Have you ever had the feeling that you are not meant to be trusted by someone?
You’re not trustworthy, are you?
Is that correct?
Is it possible to change a person’s behavior by making him or her feel unworthy? How common is this feeling that it breaks self-confidence?
Is it a trusting mistake?
Isn’t it true that we seem to be so focused on gaining and losing trust?
Doesn’t it have an impact on our mental health?
It attracts expectations, which if not met, lead to a person being labeled as unworthy or labeling others as unworthy for him/her.
Trust is never gained or lost.
It’s simple if we don’t include expectations and reaction barriers.
Trust is in our nature, and we must trust each other in order to work and live peacefully.

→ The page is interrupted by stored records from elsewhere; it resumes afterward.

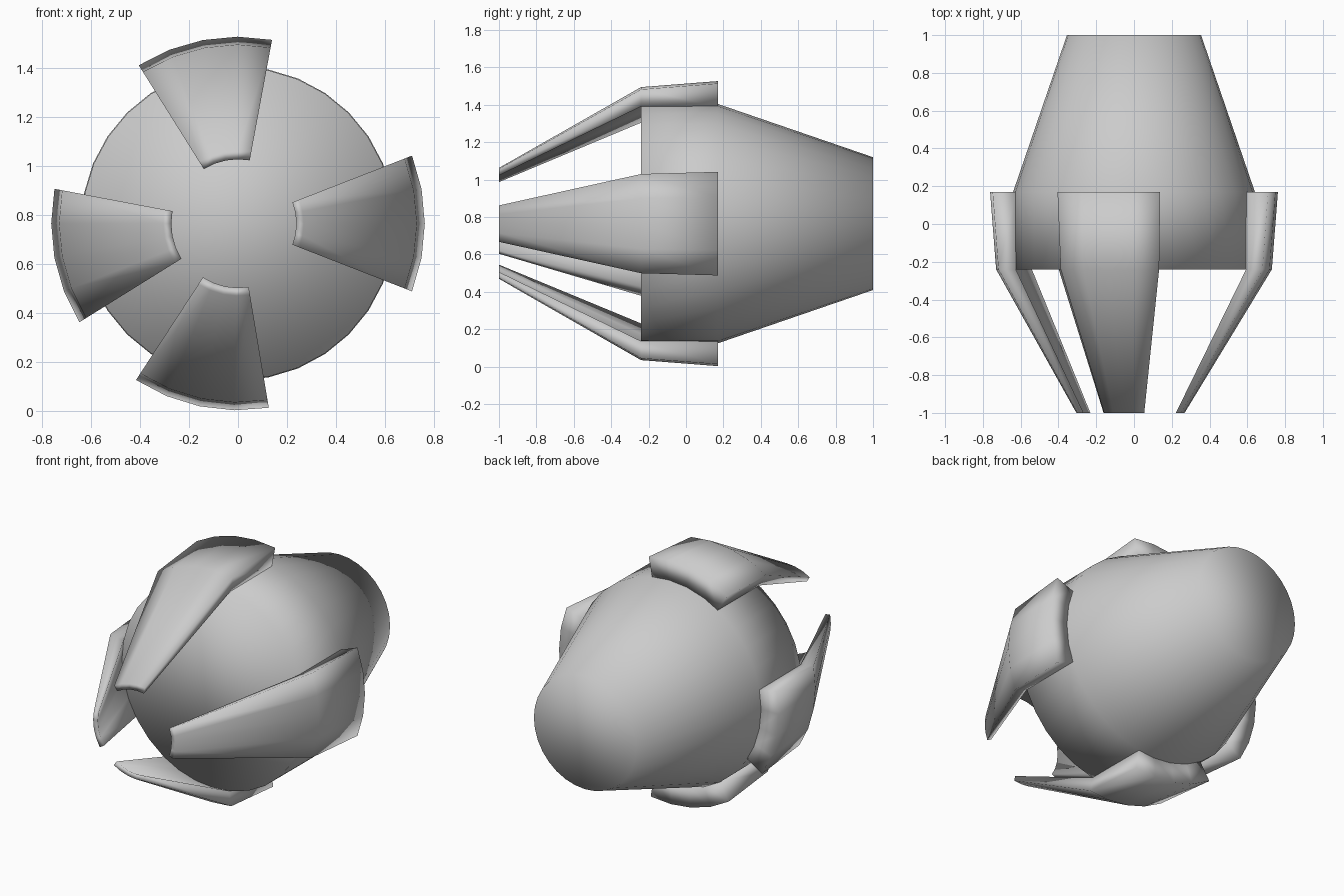
import bpy, bmesh
from math import sin, cos, radians, tau

if "Cube" in bpy.data.objects:
    bpy.data.objects.remove(bpy.data.objects["Cube"])

CZ = 0.765  # height of the long (y) axis


def finish(name, bm):
    bmesh.ops.recalc_face_normals(bm, faces=bm.faces)
    for f in bm.faces:
        f.smooth = True
    mesh = bpy.data.meshes.new(name)
    bm.to_mesh(mesh)
    bm.free()
    obj = bpy.data.objects.new(name, mesh)
    bpy.context.collection.objects.link(obj)
    return obj


def polar(bm, r, angle, y):
    return bm.verts.new((r * cos(angle), y, CZ + r * sin(angle)))


def bridge(bm, rings):
    """Skin closed rings of equal length and cap both ends."""
    n = len(rings[0])
    for a, b in zip(rings, rings[1:]):
        for i in range(n):
            j = (i + 1) % n
            bm.faces.new((a[i], a[j], b[j], b[i]))


# Body: short drum with a tapered rear, softly shaded over both caps
def make_body():
    n = 32
    bm = bmesh.new()
    rings = [[polar(bm, r, tau * i / n, y) for i in range(n)]
             for r, y in ((0.637, -0.24), (0.64, 0.17), (0.355, 1.0))]
    bridge(bm, rings)
    bm.faces.new(rings[0])
    bm.faces.new(rings[-1])
    finish("body", bm)


# Claw: curved plate, thick at the root, bent inward to a thin tip
def make_claw(name, centre, tip_in, tip_out):
    steps, half = 4, 21.3
    angles = [radians(centre - half + 2 * half * i / steps)
              for i in range(steps + 1)]
    sections = ((0.17, 0.635, 0.762),
                (-0.24, 0.637, 0.73),
                (-1.0, tip_in, tip_out))
    bm = bmesh.new()
    rings = []
    for y, r_in, r_out in sections:
        outer = [polar(bm, r_out, a, y) for a in angles]
        inner = [polar(bm, r_in, a, y) for a in reversed(angles)]
        rings.append(outer + inner)
    bridge(bm, rings)
    # End caps as quads between the outer and inner arcs
    m = 2 * steps + 1
    for ring in (rings[0], rings[-1]):
        for i in range(steps):
            bm.faces.new((ring[i], ring[i + 1], ring[m - i - 1], ring[m - i]))
    finish(name, bm)


make_body()
for name, centre, tip_in, tip_out in (
        ("right_claw", 0.0, 0.238, 0.268),
        ("top_claw", 100.8, 0.262, 0.298),
        ("left_claw", 190.6, 0.272, 0.305),
        ("bottom_claw", 258.2, 0.262, 0.295)):
    make_claw(name, centre, tip_in, tip_out)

Think about it: if we don’t trust our neighbours, won’t that make them think negatively about us?
Will it not start multiplying?
It is a never-ending loop.
So, instead of generating this loop, why not accept instead of expecting?
Trust, the innocent word, is so despised.
How quickly we begin judging others, as our minds are trained to think negatively first, then positively if we try.
Isn’t it true that humans are God’s best creation?
So, why don’t we trust each other?
If someone does something wrong, trust should not be used to justify the end of a relationship.
We must understand the person and accept them, as well as accept the situation with a big heart.
It not only helps to maintain peaceful relations, but it also helps to maintain peace.
We then begin to accept everything as it is. Things improve in people’s lives.
We might meet someone who complements our vibes.
Even if it’s not, let it be.
Trust will not be blamed because it is impossible to live without trusting each other.
In our daily lives, we must rely on one another.
Behavior is a different concept; if someone isn’t willing to treat you well, don’t stay there for long.
Don’t get caught on the wrong side of trust.
Trust, like a coin, has two sides, and one should be aware of them.